It's a close call if you use the top five sports as a measuring stick. But there's a noteworthy difference: Fans can now say "Wait till next year" with more conviction.
They probably didn't say it at all last June when there was no compelling evidence that the next school year would be wondrously different. In fact, it would be worse.
Nothing that occurred on the field or court in the 2010-2011 school year was as significant as the firing of Bruce Pearl, who had revitalized a mediocre basketball program into an NCAA tournament regular and revived an apathetic fan base as well.
But Pearl's dismissal was neither as tragic nor as traumatic for fans as this year's departure of legendary women's basketball coach Pat Summitt, who was forced to relinquish her position due to early onset dementia.
In each case, UT suffered a terrible loss. The two school years also produced remarkably similar results.
The football teams both lost seven games.
The men's basketball teams both won 19.
The women's basketball team made the Elite Eight of the NCAA tournament each season.
The 2011 baseball team was 7-23 in the SEC; this year's team was 8-22.
Only the softball team improved its status. It won three more games (from 49 to 52) and reached the Women's College World Series this season.

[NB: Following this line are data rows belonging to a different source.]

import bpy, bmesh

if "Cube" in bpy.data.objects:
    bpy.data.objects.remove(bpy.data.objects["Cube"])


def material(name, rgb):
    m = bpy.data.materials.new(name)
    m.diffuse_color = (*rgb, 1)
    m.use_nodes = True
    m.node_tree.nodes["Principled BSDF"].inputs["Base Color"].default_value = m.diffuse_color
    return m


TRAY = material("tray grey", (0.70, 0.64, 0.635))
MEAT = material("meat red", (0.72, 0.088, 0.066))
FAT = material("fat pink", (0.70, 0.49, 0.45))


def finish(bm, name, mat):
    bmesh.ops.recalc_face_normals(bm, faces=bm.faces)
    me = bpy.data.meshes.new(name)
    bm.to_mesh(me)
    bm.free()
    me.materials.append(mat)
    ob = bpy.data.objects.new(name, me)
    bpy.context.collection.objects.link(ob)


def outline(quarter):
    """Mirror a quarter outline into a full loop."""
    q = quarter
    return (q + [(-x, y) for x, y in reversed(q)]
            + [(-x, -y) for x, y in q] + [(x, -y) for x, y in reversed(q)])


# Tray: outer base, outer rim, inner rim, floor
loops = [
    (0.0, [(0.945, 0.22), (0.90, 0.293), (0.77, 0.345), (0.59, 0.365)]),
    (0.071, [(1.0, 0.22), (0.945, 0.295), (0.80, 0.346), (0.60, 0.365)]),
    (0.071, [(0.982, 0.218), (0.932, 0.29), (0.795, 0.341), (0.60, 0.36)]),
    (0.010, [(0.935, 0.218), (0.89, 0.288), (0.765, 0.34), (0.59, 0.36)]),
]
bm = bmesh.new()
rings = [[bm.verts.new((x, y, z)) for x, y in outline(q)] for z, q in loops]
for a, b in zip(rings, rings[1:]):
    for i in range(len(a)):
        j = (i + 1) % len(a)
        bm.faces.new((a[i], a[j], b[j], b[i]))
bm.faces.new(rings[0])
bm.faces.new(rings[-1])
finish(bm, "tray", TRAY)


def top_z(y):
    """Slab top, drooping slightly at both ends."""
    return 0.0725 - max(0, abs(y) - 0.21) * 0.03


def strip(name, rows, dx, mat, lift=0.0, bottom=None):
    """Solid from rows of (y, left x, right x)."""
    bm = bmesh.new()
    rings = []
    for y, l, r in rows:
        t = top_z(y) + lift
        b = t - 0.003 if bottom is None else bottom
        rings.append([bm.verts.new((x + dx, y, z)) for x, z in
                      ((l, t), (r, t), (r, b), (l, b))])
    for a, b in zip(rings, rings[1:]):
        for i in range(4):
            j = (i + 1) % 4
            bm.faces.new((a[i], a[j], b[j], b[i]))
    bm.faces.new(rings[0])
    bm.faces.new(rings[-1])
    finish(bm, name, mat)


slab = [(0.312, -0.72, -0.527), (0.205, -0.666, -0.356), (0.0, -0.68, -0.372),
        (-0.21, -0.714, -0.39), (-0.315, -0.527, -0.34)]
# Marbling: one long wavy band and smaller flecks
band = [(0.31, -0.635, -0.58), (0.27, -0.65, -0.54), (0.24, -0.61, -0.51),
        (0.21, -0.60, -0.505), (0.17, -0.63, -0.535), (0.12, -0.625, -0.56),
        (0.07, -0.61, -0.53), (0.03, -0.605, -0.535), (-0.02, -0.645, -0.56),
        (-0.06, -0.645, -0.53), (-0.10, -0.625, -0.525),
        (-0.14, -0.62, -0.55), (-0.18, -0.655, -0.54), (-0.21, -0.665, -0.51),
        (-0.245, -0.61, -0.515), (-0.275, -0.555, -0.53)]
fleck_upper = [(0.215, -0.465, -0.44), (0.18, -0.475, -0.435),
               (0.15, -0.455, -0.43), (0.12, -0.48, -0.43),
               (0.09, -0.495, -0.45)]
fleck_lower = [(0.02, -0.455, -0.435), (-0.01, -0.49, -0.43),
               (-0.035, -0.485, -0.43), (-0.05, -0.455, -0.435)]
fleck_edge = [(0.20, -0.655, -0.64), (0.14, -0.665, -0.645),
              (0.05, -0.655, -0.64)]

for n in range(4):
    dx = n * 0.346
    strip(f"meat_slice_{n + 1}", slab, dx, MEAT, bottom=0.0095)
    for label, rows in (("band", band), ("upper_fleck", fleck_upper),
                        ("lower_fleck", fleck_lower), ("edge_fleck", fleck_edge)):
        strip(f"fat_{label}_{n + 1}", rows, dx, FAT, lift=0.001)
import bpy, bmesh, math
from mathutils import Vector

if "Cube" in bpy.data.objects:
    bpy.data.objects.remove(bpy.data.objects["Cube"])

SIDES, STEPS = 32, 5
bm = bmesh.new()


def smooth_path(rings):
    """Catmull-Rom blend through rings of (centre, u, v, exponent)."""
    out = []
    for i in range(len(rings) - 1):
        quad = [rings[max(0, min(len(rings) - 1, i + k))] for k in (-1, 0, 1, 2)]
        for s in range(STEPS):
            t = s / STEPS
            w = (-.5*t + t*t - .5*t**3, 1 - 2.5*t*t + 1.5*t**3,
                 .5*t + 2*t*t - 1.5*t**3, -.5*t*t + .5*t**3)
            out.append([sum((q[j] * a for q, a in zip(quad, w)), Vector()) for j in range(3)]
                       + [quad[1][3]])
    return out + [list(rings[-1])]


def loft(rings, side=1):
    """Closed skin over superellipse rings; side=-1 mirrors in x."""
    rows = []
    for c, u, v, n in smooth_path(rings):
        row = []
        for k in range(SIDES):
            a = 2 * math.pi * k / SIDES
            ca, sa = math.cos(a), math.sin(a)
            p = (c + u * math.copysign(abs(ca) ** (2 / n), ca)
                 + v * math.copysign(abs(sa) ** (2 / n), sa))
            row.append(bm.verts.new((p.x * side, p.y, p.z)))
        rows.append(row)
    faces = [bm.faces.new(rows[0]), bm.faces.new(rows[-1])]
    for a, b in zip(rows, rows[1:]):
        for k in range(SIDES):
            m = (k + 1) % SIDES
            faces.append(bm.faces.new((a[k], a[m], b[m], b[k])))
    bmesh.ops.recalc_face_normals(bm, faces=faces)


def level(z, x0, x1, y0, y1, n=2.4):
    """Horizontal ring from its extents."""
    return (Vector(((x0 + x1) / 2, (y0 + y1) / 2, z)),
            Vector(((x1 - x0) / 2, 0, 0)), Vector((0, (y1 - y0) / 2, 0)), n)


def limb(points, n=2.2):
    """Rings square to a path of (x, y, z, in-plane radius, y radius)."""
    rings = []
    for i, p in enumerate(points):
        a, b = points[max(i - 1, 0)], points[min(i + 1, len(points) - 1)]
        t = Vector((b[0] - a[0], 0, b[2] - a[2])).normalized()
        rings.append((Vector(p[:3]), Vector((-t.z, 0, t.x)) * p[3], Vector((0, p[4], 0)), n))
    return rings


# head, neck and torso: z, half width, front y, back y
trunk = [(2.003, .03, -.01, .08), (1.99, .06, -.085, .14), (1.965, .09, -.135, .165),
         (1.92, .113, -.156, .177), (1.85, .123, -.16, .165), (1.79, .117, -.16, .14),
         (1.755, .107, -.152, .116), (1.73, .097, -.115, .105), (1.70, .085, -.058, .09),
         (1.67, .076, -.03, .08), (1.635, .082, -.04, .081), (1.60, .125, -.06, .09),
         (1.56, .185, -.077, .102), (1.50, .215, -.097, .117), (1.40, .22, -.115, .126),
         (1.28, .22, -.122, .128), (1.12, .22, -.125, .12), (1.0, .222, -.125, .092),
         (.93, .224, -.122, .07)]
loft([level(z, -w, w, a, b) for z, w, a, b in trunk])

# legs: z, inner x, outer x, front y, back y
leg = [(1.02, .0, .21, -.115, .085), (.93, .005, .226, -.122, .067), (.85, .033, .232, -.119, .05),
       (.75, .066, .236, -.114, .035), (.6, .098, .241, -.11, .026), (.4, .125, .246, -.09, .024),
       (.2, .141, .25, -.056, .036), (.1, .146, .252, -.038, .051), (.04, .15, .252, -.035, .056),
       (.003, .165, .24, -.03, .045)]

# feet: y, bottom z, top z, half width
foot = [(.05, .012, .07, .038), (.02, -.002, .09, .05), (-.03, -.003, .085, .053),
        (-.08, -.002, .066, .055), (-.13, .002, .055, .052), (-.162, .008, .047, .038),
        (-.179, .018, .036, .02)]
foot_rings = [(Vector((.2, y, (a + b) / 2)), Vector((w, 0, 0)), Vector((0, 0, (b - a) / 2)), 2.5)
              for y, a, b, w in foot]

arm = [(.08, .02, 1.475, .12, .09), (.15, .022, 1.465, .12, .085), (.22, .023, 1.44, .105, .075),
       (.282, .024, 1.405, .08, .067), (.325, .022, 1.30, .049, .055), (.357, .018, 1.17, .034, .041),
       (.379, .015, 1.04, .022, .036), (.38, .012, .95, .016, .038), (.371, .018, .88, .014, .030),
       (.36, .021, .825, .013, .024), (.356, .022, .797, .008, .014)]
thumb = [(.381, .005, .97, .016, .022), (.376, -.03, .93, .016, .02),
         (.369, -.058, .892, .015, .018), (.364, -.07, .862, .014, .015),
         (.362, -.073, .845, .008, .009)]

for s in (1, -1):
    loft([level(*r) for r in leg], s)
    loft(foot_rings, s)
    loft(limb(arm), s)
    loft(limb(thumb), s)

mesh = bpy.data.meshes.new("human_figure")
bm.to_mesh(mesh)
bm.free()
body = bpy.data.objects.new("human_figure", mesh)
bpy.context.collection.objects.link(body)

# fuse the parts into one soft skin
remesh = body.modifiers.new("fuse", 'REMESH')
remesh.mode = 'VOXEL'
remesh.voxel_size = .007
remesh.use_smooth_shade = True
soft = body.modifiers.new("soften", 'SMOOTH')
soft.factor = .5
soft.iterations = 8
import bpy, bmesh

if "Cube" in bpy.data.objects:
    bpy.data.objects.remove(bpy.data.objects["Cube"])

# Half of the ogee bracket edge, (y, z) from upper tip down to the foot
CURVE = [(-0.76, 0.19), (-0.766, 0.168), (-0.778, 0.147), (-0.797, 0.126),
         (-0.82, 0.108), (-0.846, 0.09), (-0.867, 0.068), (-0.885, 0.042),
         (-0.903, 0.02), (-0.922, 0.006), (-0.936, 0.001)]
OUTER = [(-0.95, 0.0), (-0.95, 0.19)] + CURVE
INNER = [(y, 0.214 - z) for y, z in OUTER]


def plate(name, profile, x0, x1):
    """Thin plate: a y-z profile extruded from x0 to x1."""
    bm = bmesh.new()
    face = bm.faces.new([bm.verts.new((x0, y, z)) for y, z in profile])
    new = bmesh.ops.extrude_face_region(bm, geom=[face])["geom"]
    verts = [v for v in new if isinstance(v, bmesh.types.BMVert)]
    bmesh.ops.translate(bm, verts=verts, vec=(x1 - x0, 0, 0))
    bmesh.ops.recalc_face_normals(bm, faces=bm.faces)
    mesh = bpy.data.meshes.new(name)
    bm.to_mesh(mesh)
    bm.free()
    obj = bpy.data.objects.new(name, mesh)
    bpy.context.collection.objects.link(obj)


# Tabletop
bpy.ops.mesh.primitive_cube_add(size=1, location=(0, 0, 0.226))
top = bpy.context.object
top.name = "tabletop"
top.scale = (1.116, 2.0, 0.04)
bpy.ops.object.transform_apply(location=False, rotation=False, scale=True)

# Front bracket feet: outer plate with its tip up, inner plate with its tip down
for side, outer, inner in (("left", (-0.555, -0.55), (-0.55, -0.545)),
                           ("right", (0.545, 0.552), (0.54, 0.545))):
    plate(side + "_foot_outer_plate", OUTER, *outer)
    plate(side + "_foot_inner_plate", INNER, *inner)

Next season could be better. You could say that about other sports programs as well.
Football — It's typical of fans to raise their expectations the closer they get to a new season. But there's hard evidence to support such optimism in UT football.
After back-to-back seven-loss seasons, the Vols return 20 starters. And third-year coach Derek Dooley has bolstered his depth chart through recruiting.
Eight victories seem realistic, and you could make a case for nine.
Men's basketball — Like football, it should be much improved. In a transitional season from Pearl to first-year coach Cuonzo Martin, the Vols managed to win 19 games and 10 in SEC regular-season play.
They lost only one starter and will return their top four scorers. Based on the Vols' talent and experience, Florida coach Billy Donovan says they could be the team to beat in the SEC.
Women's basketball — The Lady Vols have lost more than Summitt. Also gone are five players,
three of whom were taken in the WNBA draft.
But there's still potential for continued success with a nucleus of promising players like Meighan Simmons, Taber Spani, Ariel Massengale, Kamiko Williams and Cierra Burdick. Also, UT will have the advantage of playing the first two rounds of the NCAA tournament on its home floor.
Softball — Almost immediately after the Lady Vols lost in the Women's College World Series, co-head coach Ralph Weekly vowed the team would be better in 2013.
You didn't have to look further than his starting lineup to understand his confidence. The Lady Vols will return eight of 10 starters in addition to their pitching staff. They also will add six freshmen, most notably pitcher Erin Gabriel.
Baseball — As bad as UT was in 2012, improvement should be a given, even in a conference as competitive as the SEC. Coach Dave Serrano's coaching track record elsewhere also bodes well for a program that hasn't qualified for the SEC tournament in Hoover, Ala., since 2007.
Serrano plans to bring in 23 new players and is setting his sights high.
In a letter to fans, he wrote: "My ultimate dream is the day when we can all celebrate the return of the program to its rightful spot among the nation's elite."
Next season, UT fans would settle for a trip to Hoover.